52 Ancestors in 52 Weeks: #40 Elizabeth Childers Wilson Vossler

Elizabeth M. Childers was the fourth of ten children born in the area of Blount County, Alabama, to Kezziah D. Fry and James Childers, a farmer and sometime Justice of the Peace.

Template and components from Comfort Zone, ClubScrap

Born about 1834, Elizabeth married the farmer John N. Wilson on December 10, 1853. He was the father of 7 children and had 5 more with Elizabeth. The Wilsons relocated to Searcy County, Arkansas, about 1858. 

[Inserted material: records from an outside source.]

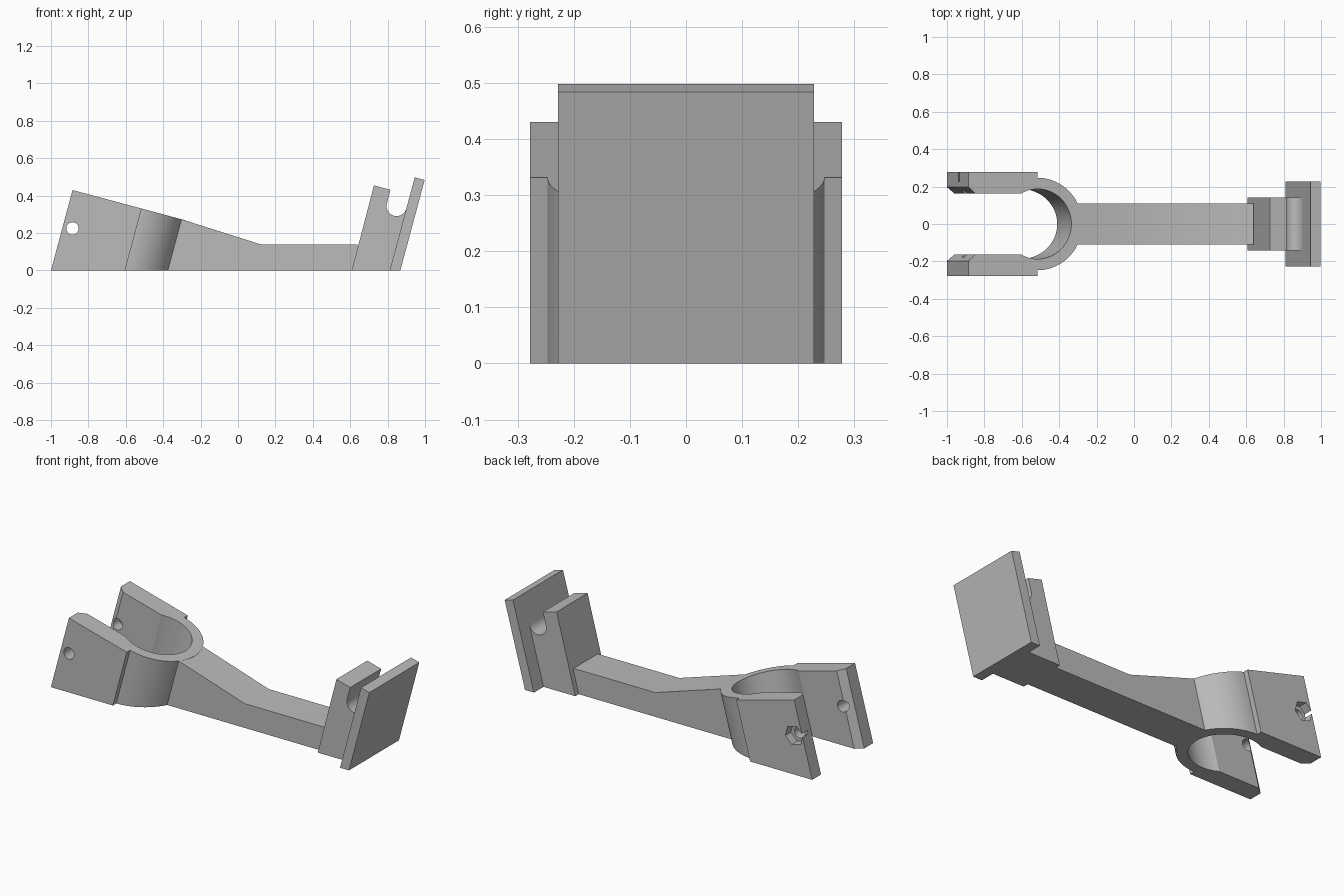
import bpy, bmesh
from math import sin, cos, tan, pi, radians, asin

old = bpy.data.objects.get("Cube")
if old:
    bpy.data.objects.remove(old, do_unlink=True)

TILT = radians(15)
K = tan(TILT)

grey = bpy.data.materials.new("plain grey")
grey.use_nodes = True
colour = (0.5, 0.5, 0.5, 1)
grey.diffuse_color = colour
grey.node_tree.nodes["Principled BSDF"].inputs["Base Color"].default_value = colour


def loft(name, lower, upper):
    """Closed solid between two matching outlines."""
    bm = bmesh.new()
    a = [bm.verts.new(p) for p in lower]
    b = [bm.verts.new(p) for p in upper]
    bm.faces.new(a)
    bm.faces.new(b)
    for i in range(len(a)):
        j = (i + 1) % len(a)
        bm.faces.new((a[i], a[j], b[j], b[i]))
    bmesh.ops.recalc_face_normals(bm, faces=bm.faces)
    mesh = bpy.data.meshes.new(name)
    bm.to_mesh(mesh)
    bm.free()
    mesh.materials.append(grey)
    obj = bpy.data.objects.new(name, mesh)
    bpy.context.collection.objects.link(obj)
    return obj


def side_prism(name, profile, y0, y1):
    """Extrude an x-z profile across y."""
    return loft(name, [(x, y0, z) for x, z in profile],
                [(x, y1, z) for x, z in profile])


def tilted_arc(cx, cz, r, start, end, n):
    """Arc points in x-z, measured in the tilted frame."""
    pts = []
    for i in range(n + 1):
        t = start + (end - start) * i / n
        u, v = r * cos(t), r * sin(t)
        pts.append((cx + u * cos(TILT) + v * sin(TILT),
                    cz - u * sin(TILT) + v * cos(TILT)))
    return pts


def select_only(obj):
    bpy.ops.object.select_all(action='DESELECT')
    obj.select_set(True)
    bpy.context.view_layer.objects.active = obj


def cut(obj, cutter):
    mod = obj.modifiers.new("cut", 'BOOLEAN')
    mod.operation = 'DIFFERENCE'
    mod.solver = 'EXACT'
    mod.object = cutter
    select_only(obj)
    bpy.ops.object.modifier_apply(modifier=mod.name)
    bpy.data.objects.remove(cutter, do_unlink=True)


# Open ring with two clamp arms, as one plan outline
RING_X, OUTER, INNER, GAP, SIDE = -0.604, 0.247, 0.187, 0.163, 0.278


def plan_arc(r, start, end, n):
    angles = [start + (end - start) * i / n for i in range(n + 1)]
    return [(RING_X + r * cos(t) / cos(TILT), r * sin(t)) for t in angles]


mouth = pi - asin(GAP / INNER)
plan = [(-1, -SIDE), (RING_X, -SIDE)]
plan += plan_arc(OUTER, -pi / 2, pi / 2, 40)
plan += [(RING_X, SIDE), (-1, SIDE), (-1, 0.197), (-0.96, GAP)]
plan += plan_arc(INNER, mouth, -mouth, 48)
plan += [(-0.96, -GAP), (-1, -0.197)]

top = []
for x, y in plan:
    z = (0.43 - K * (x + 0.885)) / (1 + K * K)
    top.append((x + K * z, y, z))
clamp = loft("ring_clamp", [(x, y, 0) for x, y in plan], top)

# Bolt hole through both arms and nut pocket in the back arm
bolt = (-0.885, 0.225)
cut(clamp, side_prism("bolt_cutter", tilted_arc(*bolt, 0.033, 0, 2 * pi, 32)[:-1], -0.4, 0.4))
cut(clamp, side_prism("nut_cutter", tilted_arc(*bolt, 0.058, 0, 2 * pi, 6)[:-1], 0.228, 0.4))

# Tapered shank
shank = side_prism("shank", [(-0.395, 0), (0.64, 0), (0.64, 0.14), (0.12, 0.14),
                             (-0.3, 0.273), (-0.322, 0.279)], -0.11, 0.11)

# Slotted grip block with a round slot floor
slot = tilted_arc(0.848, 0.345, 0.054, 0, -pi, 24)
grip = side_prism("slotted_block", [(0.608, 0), (0.812, 0)] + slot +
                  [(0.815, 0.431), (0.727, 0.455)], -0.141, 0.141)

# Wide end plate
plate = side_prism("end_plate", [(0.811, 0), (0.868, 0), (0.998, 0.484),
                                 (0.945, 0.498)], -0.228, 0.228)

for part in (clamp, shank, grip, plate):
    select_only(part)
    bpy.ops.object.shade_smooth_by_angle(angle=radians(20))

When the rumblings of war began in 1860, John Wilson joined an Arkansas Peace Society, also known as the Yellow Rag Boys. Along with others, he refused to enlist in the Confederate forces, but was forced to serve on pain of death. After making his way home partway through the war, he was bushwacked, likely by Confederate sympathizers. His teenage son escaped the attack and watched as his father was hanged.

The Wilson boy ran from Arkansas, joined another traveler and ended up in Illinois. Seeing a place of peace and plenty, he returned to Arkansas for his family. Elizabeth Wilson sold the farm for Confederate dollars and took her young sons to Illinois. The Wilson family legends are silent on the the intervening time before her marriage to George Vossler. How did she survive with small children and worthless money? Did she regret selling the farm?

George Vossler and Elizabeth Childers married in Macon County, Illinois, on October 30, 1866, and are last found in the 1870 census. Wilson legend says they went to Missouri and disappeared. The youngest Wilson boys were placed into the guardianship of their elder siblings in Searcy County in January of 1875. The two Vossler children next turn up in the Chicago city directories in the early 1890s.

Elizabeth's story is still unfinished. I want to know where she went and what happened to her. I am waiting for the day the right records come online. Then I can close the chapter for myself and all our collateral relatives.

The Childers family photo is an image of a daguerreotype scanned from
"Just a Branch" of the Cox, Yarborough and Childress Families.
Author Nelda Cox Eastman (deceased), Grand Prairie, Texas.
Courtesy of Suzy Burt, an editor of Blackburn and Fry family association newsletter.

No comments:

Post a Comment